Random and Quirky Facts about the English Language
English is the original pidgin, a wonderful mishmash of other tongues, born over centuries of adding and bastardisation. It is comparatively easy to learn, easy to adapt and very easy to stagger through when stuck for words. Due to its long history, the language is full of odd facts and fun figures, some eyebrow-raising, some a bit so-so. Speaking of which, did you know that ‘so-so’ has been in popular use since 1542, the same year as ‘acrimony’, ‘cynical’ and ‘dastardly’ made their way into the dictionary? Let’s have a look at a few other dastardly facts, without too much acrimony or the raising of a cynical eyebrow along the way.
What the Dickens?
Charles Dickens added over 250 words and phrases to the English language. Many of his characters are still in use today, describing the personality types that Boz created. A ‘Micawber’ is the eternal optimist, a ‘Fagin’ someone who organises children for crime and for Christmas lovers ‘Scrooge’ needs little explanation, nor does ‘bah humbug’ for that matter. Even the term ‘Dickensian’, which evokes images of poverty and grim, dark streets, owes its origins to his writings. ‘What the Dickens?’ however predates him and refers to an old name for the devil, possibly coined by another great writer, William Shakespeare.
Who’s in Charge Around Here?
English is the only major language that doesn’t have a governing body. This is probably due to it being a collection of other languages and one which is always adding new words, around 4,000 per annum. French, German and Spanish have academies that govern how their respective languages develop, while English is forever freely evolving. This can make English easier to learn, while also making it frustrating for a learner, as English words quite often don’t always mean what you think they do.

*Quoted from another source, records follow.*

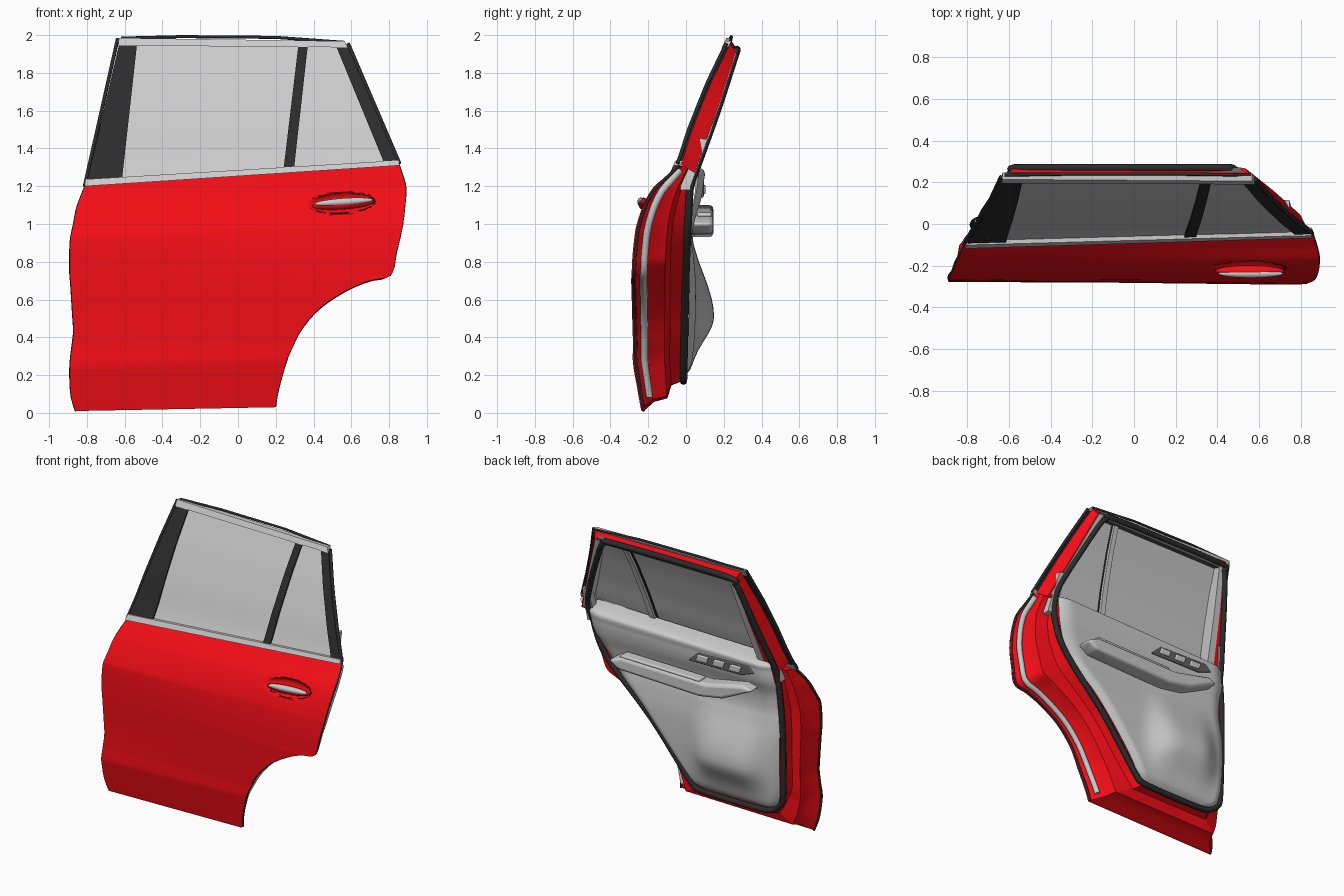
import bpy, bmesh, math
from mathutils import Vector

if "Cube" in bpy.data.objects:
    bpy.data.objects.remove(bpy.data.objects["Cube"])


def material(name, rgb):
    m = bpy.data.materials.new(name)
    m.diffuse_color = (*rgb, 1)
    m.use_nodes = True
    m.node_tree.nodes["Principled BSDF"].inputs["Base Color"].default_value = m.diffuse_color
    return m


RED = material("red_paint", (0.9, 0.004, 0.008))
BLACK = material("black_rubber", (0.025, 0.025, 0.025))
DARK = material("dark_plastic", (0.12, 0.12, 0.12))


def table(rows):
    """Piecewise linear lookup z -> y."""
    def look(z):
        for (a, ya), (b, yb) in zip(rows, rows[1:]):
            if z <= b or (b, yb) == rows[-1]:
                k = min(1, max(0, (z - a) / (b - a)))
                return ya + (yb - ya) * k
    return look


# outer and inner faces of the door, depth by height
outer = table([(1.2, -.11), (1.33, -.05), (1.5, .005), (1.74, .10), (2.0, .225)])
inner = table([(.15, -.015), (.8, 0), (1.2, .02), (1.35, .075), (1.6, .165), (1.92, .268)])


def off(d, fn=outer):
    return lambda z: fn(z) + d


def finish(ob, mat, angle=32):
    if mat:
        ob.data.materials.append(mat)
    bpy.ops.object.select_all(action='DESELECT')
    bpy.context.view_layer.objects.active = ob
    ob.select_set(True)
    bpy.ops.object.shade_smooth_by_angle(angle=math.radians(angle))
    return ob


def build(name, verts, faces, mat=None, bevel=0):
    me = bpy.data.meshes.new(name)
    me.from_pydata([tuple(v) for v in verts], [], faces)
    bm = bmesh.new()
    bm.from_mesh(me)
    bmesh.ops.recalc_face_normals(bm, faces=bm.faces)
    bm.to_mesh(me)
    bm.free()
    ob = bpy.data.objects.new(name, me)
    bpy.context.collection.objects.link(ob)
    if bevel:
        b = ob.modifiers.new("bevel", 'BEVEL')
        b.width, b.segments = bevel, 3
    return finish(ob, mat)


def spline(rows, t):
    """Catmull-Rom sample of a table of number rows, t in 0..1."""
    n = len(rows) - 1
    i = min(int(t * n + 1e-6), n - 1)
    k = t * n - i
    p = [rows[min(max(i + d, 0), n)] for d in (-1, 0, 1, 2)]
    return [.5 * (2 * b + (c - a) * k + (2 * a - 5 * b + 4 * c - d) * k * k
                  + (3 * b - a - 3 * c + d) * k ** 3) for a, b, c, d in zip(*p)]


def grid(rows, nr, nc):
    """Rows are (z, x, y) at the front edge then (z, x, y) at the rear edge."""
    out = []
    for i in range(nr):
        zl, xl, yl, zr, xr, yr = spline(rows, i / (nr - 1))
        a, b = Vector((xl, yl, zl)), Vector((xr, yr, zr))
        out.append([a.lerp(b, j / (nc - 1)) for j in range(nc)])
    return out


def grid_faces(nr, nc, s=0):
    return [(s + i * nc + j, s + i * nc + j + 1, s + (i + 1) * nc + j + 1, s + (i + 1) * nc + j)
            for i in range(nr - 1) for j in range(nc - 1)]


def band(name, A, B, y0, y1, mat=None, n=12, drop=0, squeeze=1):
    """Box-section strip between two straight edges, following the door curvature."""
    verts, faces = [], []
    for i in range(n + 1):
        k = i / n
        a, b = [(p[0] + (q[0] - p[0]) * k, p[1] + (q[1] - p[1]) * k) for p, q in (A, B)]
        verts += [(x, y0(z), z) for x, z in (a, b)]
        verts += [(x * squeeze, y1(z - drop), z - drop) for x, z in (b, a)]
        if i:
            s = 4 * i
            faces += [(s - 4 + c, s - 4 + (c + 1) % 4, s + (c + 1) % 4, s + c) for c in range(4)]
    faces += [(0, 1, 2, 3), tuple(4 * n + c for c in range(4))]
    return build(name, verts, faces, mat)


def tube(name, pts, r, mat=None, closed=False):
    cu = bpy.data.curves.new(name, 'CURVE')
    cu.dimensions, cu.bevel_depth, cu.bevel_resolution = '3D', r, 2
    cu.use_fill_caps = True
    sp = cu.splines.new('POLY')
    sp.points.add(len(pts) - 1)
    for p, q in zip(sp.points, pts):
        p.co = (*q, 1)
    sp.use_cyclic_u = closed
    ob = bpy.data.objects.new(name, cu)
    bpy.context.collection.objects.link(ob)
    if mat:
        cu.materials.append(mat)
    return ob


def slab(name, pts, y0, y1, mat=None, bevel=0):
    n = len(pts)
    v = [(x, y0, z) for x, z in pts] + [(x, y1, z) for x, z in pts]
    f = [tuple(range(n)), tuple(range(n, 2 * n))]
    f += [(i, (i + 1) % n, n + (i + 1) % n, n + i) for i in range(n)]
    return build(name, v, f, mat, bevel)


# painted lower body: outer skin, return flanges and inner sheet
SKIN = [(.01, -.86, -.235, .03, .20, -.24), (.10, -.885, -.25, .12, .215, -.254),
        (.24, -.89, -.27, .28, .26, -.274), (.34, -.88, -.27, .36, .295, -.278),
        (.43, -.87, -.27, .43, .33, -.282), (.52, -.875, -.27, .52, .40, -.285),
        (.60, -.88, -.271, .59, .48, -.287), (.68, -.885, -.272, .66, .60, -.289),
        (.74, -.89, -.272, .70, .70, -.29), (.80, -.89, -.271, .73, .81, -.288),
        (.86, -.89, -.268, .85, .84, -.28), (.93, -.885, -.258, .98, .87, -.26),
        (1.0, -.87, -.23, 1.10, .885, -.225), (1.08, -.855, -.19, 1.19, .89, -.175),
        (1.15, -.83, -.145, 1.25, .875, -.11), (1.20, -.81, -.105, 1.31, .855, -.05)]
SHEET = [(.17, -.66, -.015, .17, -.10, -.015), (.35, -.765, -.01, .38, .09, -.01),
         (.60, -.765, -.005, .62, .29, -.005), (.80, -.765, 0, .87, .55, 0),
         (1.0, -.755, .01, 1.08, .68, .015), (1.22, -.735, .025, 1.30, .71, .05)]
NR, NC = 106, 110
F, B = grid(SKIN, NR, NC), grid(SHEET, NR, NC)
for i, row in enumerate(F):
    crease = .008 * math.exp(-abs(i - 14) / 6) + .006 * math.exp(-abs(i - 77) / 6)
    for p in row:                                   # sill and shoulder creases, handle recess
        p.y -= crease
        r2 = ((p.x - .55) / .18) ** 2 + ((p.z - 1.11 - .05 * (p.x - .55)) / .055) ** 2
        p.y += .045 * max(0, 1 - r2) ** .7
verts = [p for r in F for p in r] + [p for r in B for p in r]
faces = grid_faces(NR, NC) + grid_faces(NR, NC, NR * NC)
rim = [j for j in range(NC)] + [i * NC + NC - 1 for i in range(1, NR)]
rim += [(NR - 1) * NC + j for j in range(NC - 2, -1, -1)] + [i * NC for i in range(NR - 2, 0, -1)]
loops = [rim]
for kx, ky in ((.05, .10), (.3, .3), (.42, .62), (.85, .72)):
    s = len(verts)
    for k in rim:
        a, b = verts[k], verts[k + NR * NC]
        c = a.lerp(b, kx)
        c.y = a.y + (b.y - a.y) * ky
        verts.append(c)
    loops.append(list(range(s, s + len(rim))))
loops.append([k + NR * NC for k in rim])
for p, q in zip(loops, loops[1:]):
    n = len(p)
    faces += [(p[i], p[(i + 1) % n], q[(i + 1) % n], q[i]) for i in range(n)]
build("door_body", verts, faces, RED)

# edge seals on the front edge and around the wheel arch
tube("front_edge_seal", [r[0] + Vector((.004, .012, 0)) for r in F[::3]], .008, BLACK)
tube("arch_seal", [r[-1].lerp(b[-1], .2) + Vector((.008, .008, -.01)) for r, b in zip(F[4::3], B[4::3])], .02)
tube("arch_edge_seal", [r[-1] + Vector((-.006, .015, .002)) for r in F[::3]], .008, BLACK)

# glass, dark pillars and bright trim
band("main_glass", [(-.63, 1.23), (-.54, 1.95)], [(.27, 1.28), (.34, 1.95)], off(.012), off(.02))
band("quarter_glass", [(.28, 1.28), (.35, 1.95)], [(.79, 1.32), (.53, 1.95)], off(.012), off(.02))
band("front_pillar_cover", [(-.80, 1.22), (-.63, 1.95)], [(-.615, 1.23), (-.535, 1.95)], off(0), off(.03), BLACK)
band("glass_divider", [(.24, 1.28), (.32, 1.95)], [(.295, 1.28), (.37, 1.95)], off(0), off(.03), BLACK)
band("divider_inner", [(.25, 1.28), (.33, 1.94)], [(.29, 1.28), (.365, 1.94)], off(.025), off(.05))
band("rear_pillar_cover", [(.775, 1.32), (.52, 1.94)], [(.845, 1.33), (.58, 1.94)], off(0), off(.03), BLACK)
band("belt_trim", [(-.81, 1.20), (.855, 1.31)], [(-.805, 1.237), (.85, 1.337)], off(-.008), off(.03))
band("roof_trim", [(-.635, 1.945), (.58, 1.935)], [(-.63, 1.985), (.565, 1.968)], off(-.004), off(.03))
tube("roof_seal", [(-.62, .235, 1.984), (-.3, .24, 1.992), (.2, .24, 1.988), (.56, .235, 1.962)], .008, BLACK)
for nm, a, b in (("front", (-.812, 1.2), (-.637, 1.98)), ("rear", (.855, 1.32), (.583, 1.955))):
    ks = [i / 10 for i in range(11)]
    pts = [(a[0] + (b[0] - a[0]) * k, a[1] + (b[1] - a[1]) * k) for k in ks]
    tube(nm + "_pillar_seal", [(x, outer(z) + .01, z) for x, z in pts], .01, BLACK)

# painted window frame behind the trim
kw = dict(mat=RED, drop=.05, squeeze=.95)
band("frame_front", [(-.785, 1.26), (-.61, 1.97)], [(-.65, 1.26), (-.555, 1.97)], off(.02), off(0, inner), **kw)
band("frame_rear", [(.79, 1.32), (.53, 1.96)], [(.838, 1.32), (.565, 1.96)], off(.02), off(0, inner), **kw)
band("frame_top", [(-.61, 1.945), (.56, 1.94)], [(-.61, 1.978), (.56, 1.962)], off(.02), off(0, inner), **kw)

# grey window surround on the cabin side
kw = dict(drop=.02, squeeze=.99)
band("surround_front", [(-.67, 1.24), (-.57, 1.93)], [(-.615, 1.24), (-.53, 1.93)], off(.022), off(.004, inner), **kw)
band("surround_rear", [(.75, 1.31), (.50, 1.93)], [(.785, 1.31), (.535, 1.93)], off(.022), off(.004, inner), **kw)
band("surround_top", [(-.56, 1.91), (.52, 1.91)], [(-.56, 1.945), (.52, 1.945)], off(.022), off(.004, inner), mat=DARK, **kw)
band("frame_foot_front", [(-.765, 1.14), (-.70, 1.40)], [(-.73, 1.14), (-.66, 1.40)], off(-.05, inner), off(.006, inner))
band("frame_foot_rear", [(.70, 1.18), (.70, 1.45)], [(.77, 1.18), (.745, 1.45)], off(-.05, inner), off(.004, inner))

# cabin side weather seal
SEAL = [(-.68, .19), (-.74, .24), (-.765, .34), (-.765, .85), (-.735, 1.2), (-.68, 1.45), (-.60, 1.80),
        (-.57, 1.88), (-.50, 1.922), (.38, 1.92), (.46, 1.90), (.52, 1.82), (.70, 1.42), (.73, 1.28),
        (.69, 1.08), (.59, .91), (.28, .60), (.06, .33), (-.03, .22), (-.12, .175), (-.58, .17)]
pts = [spline(SEAL + SEAL[:1], i / 84) for i in range(84)]
tube("cabin_seal", [(x, inner(z) + .001, z) for x, z in pts], .02, BLACK, True)

# cabin trim panel with a bulging map pocket
TRIM = [(.19, -.62, -.02, .19, -.10, -.02), (.23, -.715, .02, .24, -.04, .02), (.34, -.75, .04, .34, .04, .04),
        (.52, -.755, .055, .52, .19, .05), (.70, -.755, .055, .70, .35, .05), (.83, -.755, .04, .83, .49, .04),
        (.92, -.75, .03, .92, .57, .03), (1.03, -.745, .04, 1.03, .64, .05), (1.13, -.735, .075, 1.13, .69, .08),
        (1.21, -.72, .085, 1.22, .71, .095), (1.26, -.71, .08, 1.29, .72, .09), (1.29, -.70, -.04, 1.325, .72, -.02)]
TR, TC = 89, 70
T = grid(TRIM, TR, TC)
for row in T:
    for j, p in enumerate(row):
        e = min(1, min(j, TC - 1 - j) / 5)
        dz = (p.z - .5) / (.26 if p.z > .5 else .15)
        p.y += .095 * math.exp(-((p.x + .38) / .25) ** 4 - dz * dz)
        p.y -= .035 * (1 - e) ** 2
build("trim_panel", [p for r in T for p in r], grid_faces(TR, TC))

# armrest, pull handle and switches
slab("armrest", [(.52, 1.0), (.42, 1.045), (-.25, 1.035), (-.54, 1.10), (-.62, 1.075),
                 (-.38, .96), (-.2, .93), (.44, .95)], .02, .145, None, .022)
slab("armrest_pad", [(.44, 1.04), (-.2, 1.03), (-.2, 1.05), (.42, 1.06)], .06, .135, None, .008)
slab("switch_plate", [(-.08, 1.14), (-.16, 1.215), (-.56, 1.225), (-.6, 1.18), (-.5, 1.145)], .06, .094, DARK, .008)
for i in range(3):
    x = -.19 - .13 * i
    slab(f"switch_{i + 1}", [(x + .045, 1.158), (x + .03, 1.205), (x - .055, 1.208), (x - .04, 1.16)], .08, .103, None, .008)


# outside handle
def ellipsoid(name, loc, size, mat=None):
    bpy.ops.mesh.primitive_uv_sphere_add(segments=40, ring_count=20, location=loc, rotation=(0, math.radians(-4), 0))
    ob = bpy.context.object
    ob.name, ob.scale = name, size
    return finish(ob, mat, 60)


ellipsoid("handle_grip", (.555, -.225, 1.107), (.165, .027, .03), RED)
ellipsoid("handle_bright_strip", (.56, -.238, 1.117), (.155, .02, .02))
ring = [(.55 + .175 * math.cos(a), 1.11 + .053 * math.sin(a) + .009 * math.cos(a))
        for a in (i * math.tau / 48 for i in range(48))]
near = [min((p for r in F[70:] for p in r[80:]), key=lambda p: (p.x - x) ** 2 + (p.z - z) ** 2) for x, z in ring]
tube("handle_recess_edge", [(x, p.y, z) for (x, z), p in zip(ring, near)], .003, BLACK, True)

Oh yes, it does… Oh no, it doesn’t
Speaking of which, do you know many words have contradictory meanings? For example: did you consult a doctor? Are you being asked here if you gave the physician advice or you sought advice from them? Left can mean someone took their leave or is still present, depending on where and how you use it in a sentence. ‘Fast’ means going quickly, as in ‘I am a fast runner’ but also it can mean fixed, as in ‘the colour is fast, it won’t run’. These words are known as contranyms and reflect that English can be a language of contradictions, where rules sometimes need to be broken.
My favourite blend
English forms new words from old ones. These days it’s usually some lazy teen squeezing letters together to show off their linguistic wizardry, but it’s been going on for centuries. Such words, known as ‘blends’, are becoming more and more popular, possibly due to texting and social media. Obvious blends are brunch: ‘breakfast and lunch’, motel: ‘motorcar and hotel’ and spork: ‘spoon and fork’, which has been in use for over 200 years. New blends such as ‘hangry’, angry because you are hungry, and ‘Brexit’ that word of political turmoil, were only added in 2015. With our hurry to do everything at once, no doubt plenty more blends are in the mix already.
And what the?
Did you know that the ampersand sign was once considered a letter? The English alphabet has 26 letters yet up to the mid-1880s, the ‘&’(ampersand), was often included as the 27th member. Probably originating from the Romans combining ‘e’ and ‘t’ as a shorthand for ‘et’, meaning ‘and’, the ‘&’ sign became a letter in its own right during the 1st century. Modern English discarded the ampersand as a letter around the 1600s, but the ‘&’ survived in many primers well into the 19th century.
There are hundreds of facts about English, and while most of them are fascinating, they also give an insight into the origin of the language. Knowing where a language comes from not only helps with learning but may build a love to last a lifetime.
Are you learning English and a bit confused at times? What words are causing you confusion?